Amy Fluker, a history professor at YSU whose research focuses on war memorials and host of the Reeder Speaker Series, noted that what stands out to her about the memorial is its ability to connect the campus to larger events.
“[War monuments] are generally placed in spots where they can be seen and appreciated. Think of our union soldier monument downtown on Federal Street; there’s nothing particular that happened at that spot connecting the monument to the history,” she said. “In this case, our 9/11 memorial was constructed to symbolize the World Trade Center and the Pentagon as well as a very real connection to a graduate who was part of this community. There’s a heartfelt connection beyond, ‘This event happened and we can all connect to it in some way.’ ”
What also stands out, Fluker said, is the amount of text involved in the memorial. The marker memorializing Lynch features a brief biography and images of Congressional honors for the YSU alumnus. On the other marker is a timeline of events on 9/11, pictures of newspaper front pages from national and local outlets including The Jambar and a short explanation of the memorial.
“The ability to provide that context is huge to anyone who wasn’t born or who’s too young to remember that day’s events,” Spano said.
In addition to the memorial itself, the University Archive at Maag Library also has a trove of documents related to the local response to 9/11, as well as documents from the Lynch family.
But what’s most important to Spano is that it isn’t just a place to remember the attacks that killed 2,977 and injured 25,000 more – not counting the long-term health consequences.
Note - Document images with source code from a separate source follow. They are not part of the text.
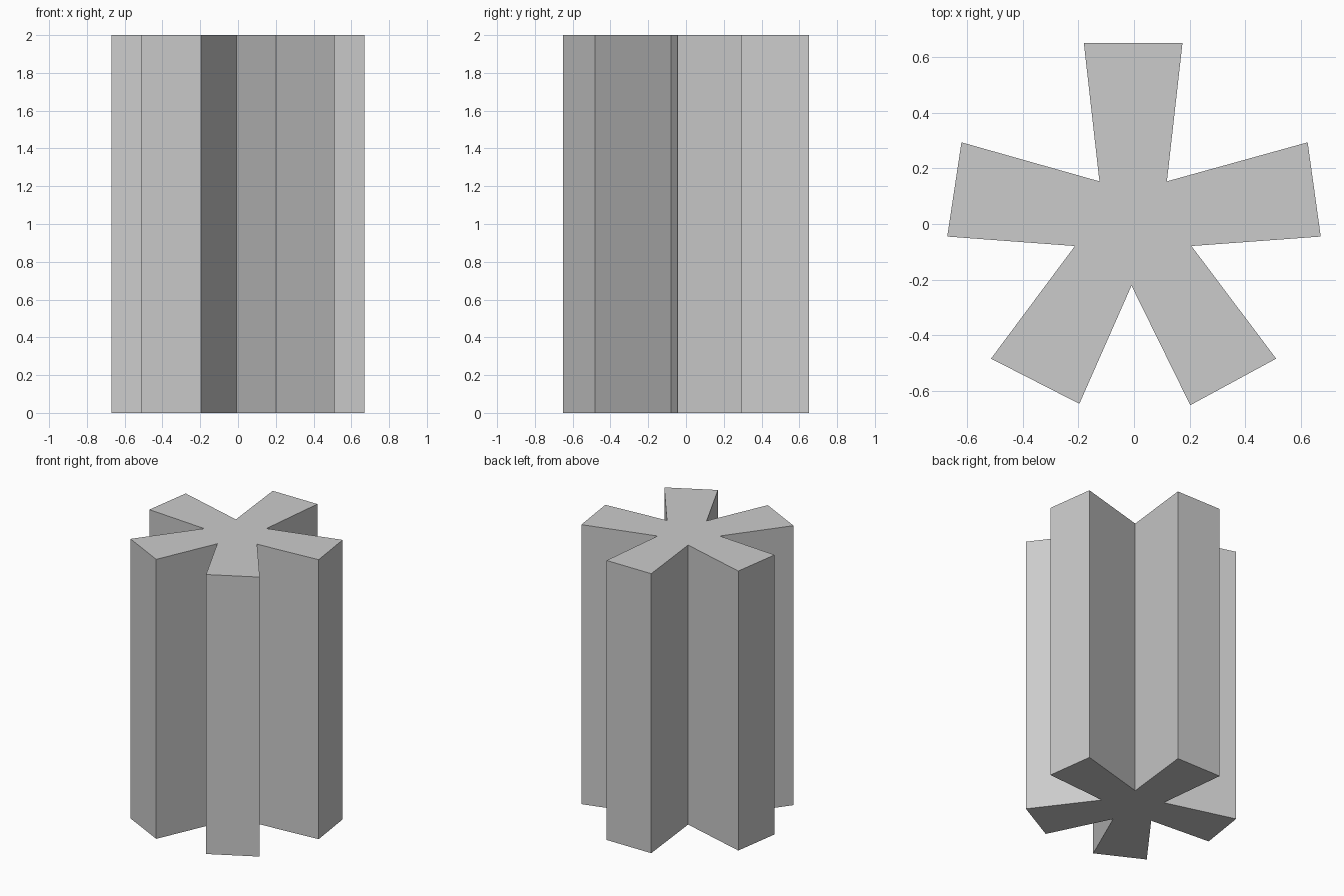
import bpy
import bmesh

cube = bpy.data.objects.get("Cube")
if cube:
    bpy.data.objects.remove(cube, do_unlink=True)

HEIGHT = 2.0

# Five-armed star outline, clockwise from the back arm
OUTLINE = [
    (-0.18, 0.65), (0.174, 0.65), (0.118, 0.153),       # back arm
    (0.623, 0.293), (0.67, -0.045), (0.206, -0.079),    # left arm
    (0.51, -0.483), (0.202, -0.65), (-0.009, -0.221),   # front left arm
    (-0.196, -0.645), (-0.513, -0.483), (-0.212, -0.079),  # front right arm
    (-0.67, -0.045), (-0.619, 0.293), (-0.124, 0.153),  # right arm
]

# Plain grey material
grey = bpy.data.materials.new("plain_grey")
grey.use_nodes = True
colour = (0.6, 0.6, 0.6, 1.0)
grey.diffuse_color = colour
grey.node_tree.nodes["Principled BSDF"].inputs["Base Color"].default_value = colour

# Star column: the outline extruded straight up
bm = bmesh.new()
base = bm.faces.new([bm.verts.new((x, y, 0)) for x, y in OUTLINE])
top = bmesh.ops.extrude_face_region(bm, geom=[base], use_keep_orig=True)
top_verts = [g for g in top["geom"] if isinstance(g, bmesh.types.BMVert)]
bmesh.ops.translate(bm, verts=top_verts, vec=(0, 0, HEIGHT))
bmesh.ops.recalc_face_normals(bm, faces=bm.faces)

mesh = bpy.data.meshes.new("star_column")
bm.to_mesh(mesh)
bm.free()
mesh.materials.append(grey)
column = bpy.data.objects.new("star_column", mesh)
bpy.context.collection.objects.link(column)
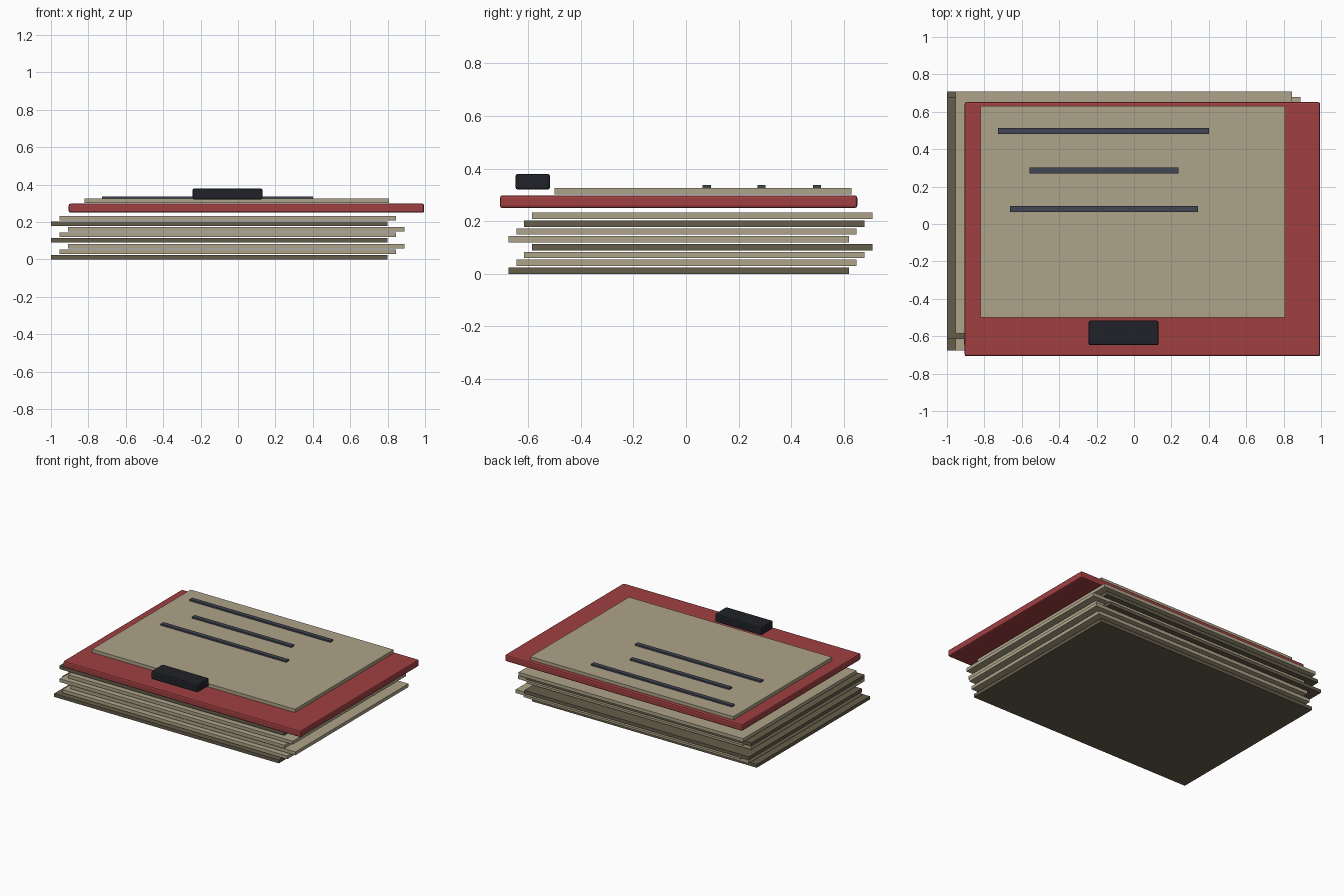
import bpy

if "Cube" in bpy.data.objects:
    bpy.data.objects.remove(bpy.data.objects["Cube"])


def material(name, rgb):
    m = bpy.data.materials.new(name)
    m.diffuse_color = (*rgb, 1)
    m.use_nodes = True
    m.node_tree.nodes["Principled BSDF"].inputs["Base Color"].default_value = m.diffuse_color
    return m


paper = material("paper", (0.42, 0.37, 0.25))
dark_paper = material("dark_paper", (0.13, 0.11, 0.07))
red = material("red_board", (0.35, 0.05, 0.053))
black = material("black_clip", (0.014, 0.016, 0.021))
ink = material("ink", (0.055, 0.06, 0.085))


def box(name, x, y, z, mat, bevel=0):
    """Box from (min, max) ranges on each axis."""
    lo, hi = zip(x, y, z)
    bpy.ops.mesh.primitive_cube_add(size=1, location=[(a + b) / 2 for a, b in zip(lo, hi)])
    ob = bpy.context.object
    ob.name = name
    ob.scale = [b - a for a, b in zip(lo, hi)]
    bpy.ops.object.transform_apply(location=False, rotation=False, scale=True)
    ob.data.materials.append(mat)
    if bevel:
        mod = ob.modifiers.new("soft_edge", 'BEVEL')
        mod.width = bevel
        mod.segments = 2
    return ob


# Loose stack of sheets, shifted in repeating steps
for i in range(8):
    x0 = -1.0 + 0.045 * (i % 3)
    y0 = -0.675 + 0.03 * (i % 4)
    z0 = 0.0298 * i
    box(f"sheet_{i + 1}", (x0, x0 + 1.8), (y0, y0 + 1.294), (z0, z0 + 0.024),
        dark_paper if i % 3 == 0 else paper)

# Board, top page and clip
box("clipboard", (-0.905, 0.995), (-0.707, 0.651), (0.25, 0.298), red, 0.009)
box("top_page", (-0.82, 0.806), (-0.499, 0.63), (0.302, 0.326), paper)
box("clip", (-0.243, 0.131), (-0.648, -0.517), (0.32, 0.38), black, 0.009)

# Ruled lines on the page
for i, (x0, x1, y) in enumerate([(-0.727, 0.402, 0.498), (-0.559, 0.238, 0.287), (-0.663, 0.342, 0.079)]):
    box(f"written_line_{i + 1}", (x0, x1), (y - 0.016, y + 0.016), (0.325, 0.337), ink)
It’s that the memorial honors someone that all Penguins can relate to. Lynch was a YSU student just like the hundreds of people who walk past the markers every day.
“From talking with Jackie and the history department, he was a caring man. He cared a lot about his family, about his two daughters. He made a difference in their lives. Jackie would tell me stories about how great of a husband and father he was,” Spano recalled. “It was a perfect match in heaven and when I talked to Jackie, I felt that he was a knight in shining armor to her. In talking to his friends, I got the sense that he was just the kind of person who gave back a lot.”
Copyright 2022 The Business Journal, Youngstown, Ohio.